The Portuguese named Taiwan Formosa, meaning ‘beautiful’, in 1542. The Dutch and the Spanish arrived in the 16th century too, to establish fortified trading posts, but the the Chinese arrived and booted them out.

In 1895 China were defeated in a war with Japan and Taiwan became part of Japan, but Taiwan declared itself the independent Republic of Formosa. Didn’t work – Japan squashed them.

Japan industrialised Taiwan, with sanitation and education, and ended headhunting, the spoilsports. But the Taiwan natives were treated as second-class citizens. In 1935 Taiwanese culture and language were banned, to encourage people to feel more Japanese.

In WWII Taiwan fought alongside Japan; after WWII any Japanese living there were sent home. China ruled until 1952; one uprising in 1948, now called the 228 Incident, resulted in the Chinese killing thousands of Taiwan people.

In 1949 the Nationalist Chinese government were defeated by the Chinese Communist Party, moved to Taiwan and declared it to be the new Republic of China, bringing about 2 million nationalists, national treasures, gold reserves and foreign currency reserves. Meanwhile Communist China declared itself the People’s Republic of China including Taiwan, and that the Republic of China didn’t exist.

The Republic of China declared martial law in Taiwan to suppress any opposition. About 140,000 people were imprisoned or executed.But US funds and demand for Taiwanese products actually helped the economy, and because of the Cold War the West only recognised Taiwan as the official China until the 1970s.

In 1987 martial law was lifted, and the country slowly became democratic. In 2007 Taiwan decided to be a ‘normal country’ called Taiwan.

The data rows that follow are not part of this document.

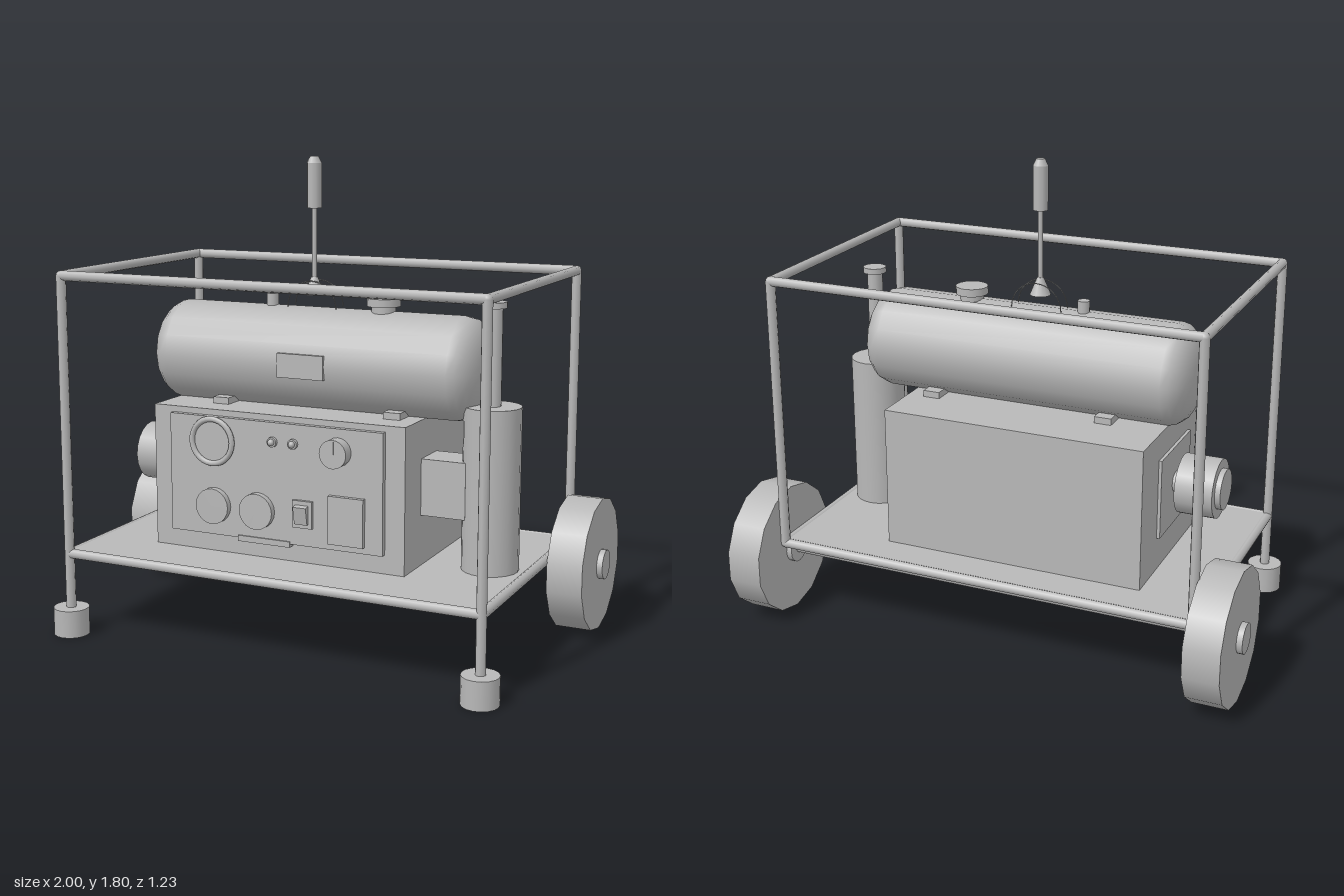
import * as THREE from 'three';

export function createModel() {
  const model = new THREE.Group();
  model.name = 'portableGenerator';
  const grey = new THREE.MeshStandardMaterial({ color: 0xb8b8b8 });
  grey.name = 'plain grey';

  const add = (name, geometry, x = 0, y = 0, z = 0) => {
    const mesh = new THREE.Mesh(geometry, grey);
    mesh.name = name;
    mesh.position.set(x, y, z);
    model.add(mesh);
    return mesh;
  };
  // Box given by its limits on each axis
  const box = (name, x0, x1, y0, y1, z0, z1) =>
    add(name, new THREE.BoxGeometry(x1 - x0, y1 - y0, z1 - z0),
      (x0 + x1) / 2, (y0 + y1) / 2, (z0 + z1) / 2);
  // Cylinders along each axis, from a to b
  const cylY = (name, r, a, b, x, z, n = 16, rTop = r) =>
    add(name, new THREE.CylinderGeometry(rTop, r, b - a, n), x, (a + b) / 2, z);
  const cylX = (name, r, a, b, y, z, n = 16) =>
    add(name, new THREE.CylinderGeometry(r, r, b - a, n).rotateZ(Math.PI / 2), (a + b) / 2, y, z);
  const cylZ = (name, r, a, b, x, y, n = 20, rFront = r) =>
    add(name, new THREE.CylinderGeometry(rFront, r, b - a, n).rotateX(Math.PI / 2), x, y, (a + b) / 2);

  // Tubular frame
  const FX = 0.826, ZF = 0.55, ZB = -0.443, R = 0.019, BASE = 0.315, TOP = 1.37;
  const railZ = (name, x, y) =>
    add(name, new THREE.CylinderGeometry(R, R, ZF - ZB, 8).rotateX(Math.PI / 2), x, y, (ZF + ZB) / 2);
  for (const y of [BASE, TOP]) {
    for (const z of [ZF, ZB]) {
      cylX('crossRail', R, -FX, FX, y, z, 8);
      for (const s of [-1, 1]) add('railJoint', new THREE.SphereGeometry(R, 8, 6), s * FX, y, z);
    }
    for (const s of [-1, 1]) railZ('sideRail', s * FX, y);
  }
  for (const s of [-1, 1]) {
    cylY('frontPost', R, 0.1, TOP, s * FX, ZF, 8);
    cylY('rearPost', R, BASE, TOP, s * FX, ZB, 8);
    cylY('foot', 0.068, 0, 0.105, s * FX, ZF, 16);
  }
  box('basePlate', -FX, FX, 0.31, 0.33, ZB, ZF);

  // Wheels on a rear axle
  const WY = 0.26, WZ = -0.362;
  cylX('axle', 0.019, -0.85, 0.85, WY, WZ, 8);
  for (const s of [-1, 1]) {
    const a = s > 0 ? 0.842 : -0.978;
    const wheel = cylX('wheel', 0.257, a, a + 0.136, WY, WZ, 14);
    wheel.geometry.rotateX(Math.PI / 2);
    cylX('wheelHub', 0.057, s > 0 ? 0.82 : -1, s > 0 ? 1 : -0.82, WY, WZ, 16);
  }

  // Engine housing, side plate and pulley
  box('engineHousing', -0.578, 0.45, 0.325, 0.873, -0.298, 0.32);
  box('sidePlate', -0.59, -0.577, 0.46, 0.77, -0.12, 0.22);
  cylX('pulleyShaft', 0.04, -0.63, -0.58, 0.625, 0.05);
  cylX('pulley', 0.114, -0.765, -0.62, 0.625, 0.05, 20);
  cylX('pulleyCap', 0.078, -0.786, -0.76, 0.625, 0.05, 20);

  // Control panel
  const P = 0.342;
  box('controlPanel', -0.497, 0.374, 0.4, 0.85, 0.31, P);
  box('panelLatch', -0.21, 0.005, 0.388, 0.41, 0.31, 0.348);
  cylZ('mainGaugeFace', 0.085, P, 0.357, -0.31, 0.76, 24);
  add('mainGaugeRim', new THREE.TorusGeometry(0.084, 0.011, 8, 28), -0.31, 0.76, 0.358);
  for (const x of [-0.31, -0.126]) cylZ('socket', 0.068, P, 0.367, x, 0.513);
  for (const x of [-0.064, 0.02]) {
    cylZ('indicatorBezel', 0.019, P, 0.355, x, 0.778, 12);
    add('indicatorLamp', new THREE.SphereGeometry(0.013, 10, 8), x, 0.778, 0.357);
  }
  cylZ('controlKnob', 0.053, P, 0.388, 0.198, 0.765);
  box('knobPointer', 0.193, 0.203, 0.765, 0.812, 0.386, 0.391);
  box('switchBase', 0.02, 0.1, 0.47, 0.572, P, 0.355);
  const rocker = box('switchRocker', 0.034, 0.086, 0.487, 0.555, 0.35, 0.372);
  rocker.rotation.x = 0.2;
  box('outletCover', 0.166, 0.305, 0.425, 0.604, P, 0.36);

  // Fuel tank with domed ends
  const TY = 1.05, TZ = 0.053;
  const dome = [];
  for (let i = 0; i <= 5; i++) {
    const t = (i / 5) * Math.PI / 2;
    dome.push(new THREE.Vector2(0.193 * Math.pow(Math.sin(t), 0.8), -0.57 - 0.097 * Math.cos(t)));
  }
  const profile = [...dome, ...dome.slice().reverse().map(p => new THREE.Vector2(p.x, -p.y))];
  add('fuelTank', new THREE.LatheGeometry(profile, 16).rotateZ(Math.PI / 2), -0.005, TY, TZ);
  box('tankLabelPlate', -0.094, 0.094, 1.0, 1.09, 0.235, 0.25);
  for (const x of [-0.352, 0.35]) box('tankBracket', x - 0.033, x + 0.033, 0.87, 0.898, -0.107, 0.213);
  cylY('fillerNeck', 0.045, 1.22, 1.262, 0.248, TZ);
  cylY('fillerCap', 0.062, 1.26, 1.29, 0.248, TZ);
  cylY('tankVent', 0.023, 1.22, 1.285, -0.21, TZ, 12);

  // Lever with thin guide arcs
  const LX = -0.035;
  cylY('leverBoot', 0.04, 1.288, 1.355, LX, TZ, 12, 0.012);
  cylY('leverRod', 0.01, 1.33, 1.62, LX, TZ, 8);
  cylY('leverGrip', 0.028, 1.61, 1.775, LX, TZ, 10);
  cylY('leverGripTip', 0.028, 1.775, 1.8, LX, TZ, 10, 0.016);
  for (const s of [-1, 1])
    add('leverGuide', new THREE.TorusGeometry(0.1, 0.002, 4, 16, Math.PI), LX, 1.24, TZ - 0.008 + s * 0.032);

  // Exhaust muffler and stack
  const MX = 0.692, MZ = 0.095;
  box('exhaustDuct', 0.44, 0.62, 0.52, 0.73, 0.02, 0.17);
  cylY('muffler', 0.105, 0.325, 0.932, MX, MZ, 20);
  cylY('exhaustPipe', 0.03, 0.92, 1.29, MX, MZ, 12);
  cylY('exhaustCap', 0.045, 1.283, 1.305, MX, MZ, 12);

  return model;
}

Karaoke is very popular, as are bubble tea and milk tea drinks. The national sport is baseball, followed by basketball. Kids will probably love Taiwan’s weird restaurants, like toilet restaurants and Hello Kitty restaurants and Barbie restaurants.

Also today:

  • Cuba Anniversary of the beginning of the War of Independence in 1868 – see 20th May
  • Laos Day of Liberation – see 2nd December
  • Finnish Literature Day (birthday of Aleksis Kivi, who wrote the first novel in Finnish in 1870) – try the Kalevala.

27th July

1054 Siward, Earl of Northumbria, defeats Macbeth, king of Scotland – older kids might enjoy the BBC’s animated tales or Oddsocks. Actually there’s no ‘ might’ for the latter – kids aged 8+ (and adults) WILL LOVE THEM.

1940 ‘A Wild Hare’, Bugs Bunny debut

1870 Hillaire Belloc born – try this book, it’s lovely (and disturbing)

Finland’s National Sleepy Head Day, when the last person to wake up is woken with water, perhaps even being thrown into a lake.

North Korea Victory Day (over South Korea, 1953)

José Celso Barbosa’s Birthday: (Puerto Rico celebrates founder of their Republican party.)

Columbus found Puerto Rico in 1493, when it was inhabited by the native Taino. From the 16th century Spanish came to colonise the island and used the Taino for forced labour.

When they killed them off with smallpox, etc., they had to import African slaves to work for them. Spain tried to keep the islanders on side by allowing them to vote in Spanish elections, but the slaves kept revolting and the people wanted independence.

To try and dilute this, Spain offered free land to any Europeans wanting to settle on the island.

Around 1890 the US started to think about building a navy, and the Panama Canal, and tried to buy Puerto Rico and Cuba from Spain. Spain said no, but in 1898 America helped Cuba in their revolution, and Spain and America went to war (imagine that happening now).

This resulted in America taking Puerto Rico. The US offered Puerto Ricans American citizenship, but the Puerto Ricans thought this was just so the US could conscript them into WWI.

It is now a Commonwealth of the US, and no one’s really sure what that means. Ricky Martin is Puerto Rican.